Meanwhile, our medical profession eager to help, especially the pain specialists — well-meaning colleagues trying to minimize pain and suffering using an elastic measurement for pain — stick to the famous “on a scale of 1-10 where do you classify your pain?” asking the patient. And the patients, oodles of them, learned because of genuine pain or imagined one, or more often to alleviate weariness and boredom in their dreary-feeling routine of their lives, they will answer more often than not — you guessed it — 7-8 in the scale of the pain (after all, opioids in general and of course Oxycontin, enable you for a while to set aside all worries, weariness, boredom, small pain and aches as Homer actually declared himself in the Iliad 2085 years ago as they already knew about the poppy from which the white juice is called opium).
Some of my colleagues, fortunately very few, ended up being elastic in their desire to profit along with their efforts to help. Some even created prescription factories.
The pharma companies aided implicitly by the spirit of the times and the government to promote profit making companies produced a torrent of Oxycontin and others similar. More and more colleagues duped or misguided by the elastic use of the pain scale and some eager to make enormous profits, prescriptions they wrote. Oodles of them. And finally and enormous number of fellow citizens who are underpaid in their routine dreary jobs as they are obliged for both partners in the family to work in order to make end’s meet with scarcely any vacation time, scarcely having time for each other, they were eagerly to lunch in a couch eating a Whopper, while they may end up in an irritating exchange with their partner often drinking beer which soon graduated into pain killers. No longer for the pain, but to alleviate the weariness and dreadful routine of life.
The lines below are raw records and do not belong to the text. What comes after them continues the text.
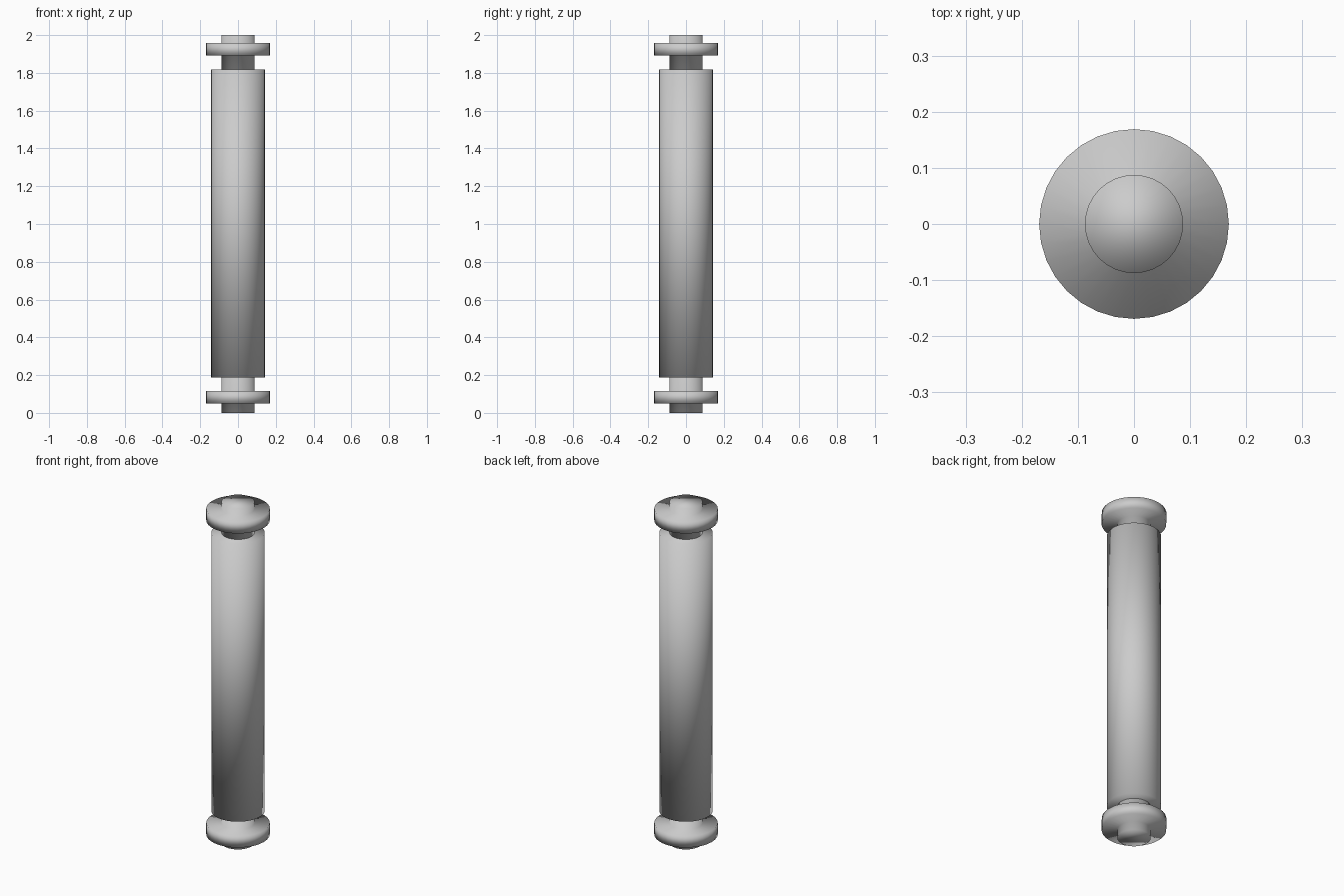
import bpy, bmesh
from math import cos, sin, tau

if "Cube" in bpy.data.objects:
    bpy.data.objects.remove(bpy.data.objects["Cube"])

SIDES = 32


def lathe(name, profile):
    """Closed turned solid from (radius, z) points, listed bottom to top."""
    bm = bmesh.new()
    rings = [[bm.verts.new((r * cos(tau * i / SIDES), r * sin(tau * i / SIDES), z))
              for i in range(SIDES)] for r, z in profile]
    for a, b in zip(rings, rings[1:]):
        for i in range(SIDES):
            j = (i + 1) % SIDES
            bm.faces.new((a[i], a[j], b[j], b[i]))
    bm.faces.new(rings[0][::-1])
    bm.faces.new(rings[-1])
    for f in bm.faces:
        f.smooth = True
    mesh = bpy.data.meshes.new(name)
    bm.to_mesh(mesh)
    bm.free()
    obj = bpy.data.objects.new(name, mesh)
    bpy.context.collection.objects.link(obj)
    return obj


# main shaft
R_BODY, R_STEM, R_FLANGE = 0.142, 0.0875, 0.169
lathe("shaft", [(R_BODY, 0.188), (R_BODY, 1.818)])

# flanged stem at the bottom, and the same one raised to the top
# (slightly sunk into the shaft where they meet)
for name, z0, z1, f0, f1 in (("bottom_spindle", 0.0, 0.19, 0.049, 0.116),
                             ("top_spindle", 1.816, 2.0, 1.891, 1.958)):
    lathe(name, [(R_STEM, z0), (R_STEM, f0), (R_FLANGE, f0),
                 (R_FLANGE, f1), (R_STEM, f1), (R_STEM, z1)])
So we ended up with a national epidemic challenging us with a humongous triple logistical problem. How to reduce the usage of Oxycontin, or other associated opioids, all of them ferociously addictive drugs, then how to monitor the usage of prescription writing, and how to challenge our fellow citizens to confront their own lifestyle and modify it — often a very difficult to do — like trying to eat less, eat more greens, limit fast foods, or walking in the woods (humans are naturally made to run and exercise, otherwise we tend to wilt, get fat, cholesterol goes up, and then we have to take the necessary and dreadful in their side effects of the statins, a cholesterol reducing drug, as we’re getting bigger and bigger).
Indeed, we have now got a huge problem on our hands. No wonder our President proclaimed a national emergency, and then unfortunately left it at that… As if the mere proclamation will dissolve the nightmare. It won’t.
Personally, I am optimistic. Our country has faced many crises before. Together,we were challenged, and prevailed in the past. We can do it again. But we have to have a national will and a governmental determination. At present, both woefully lacking.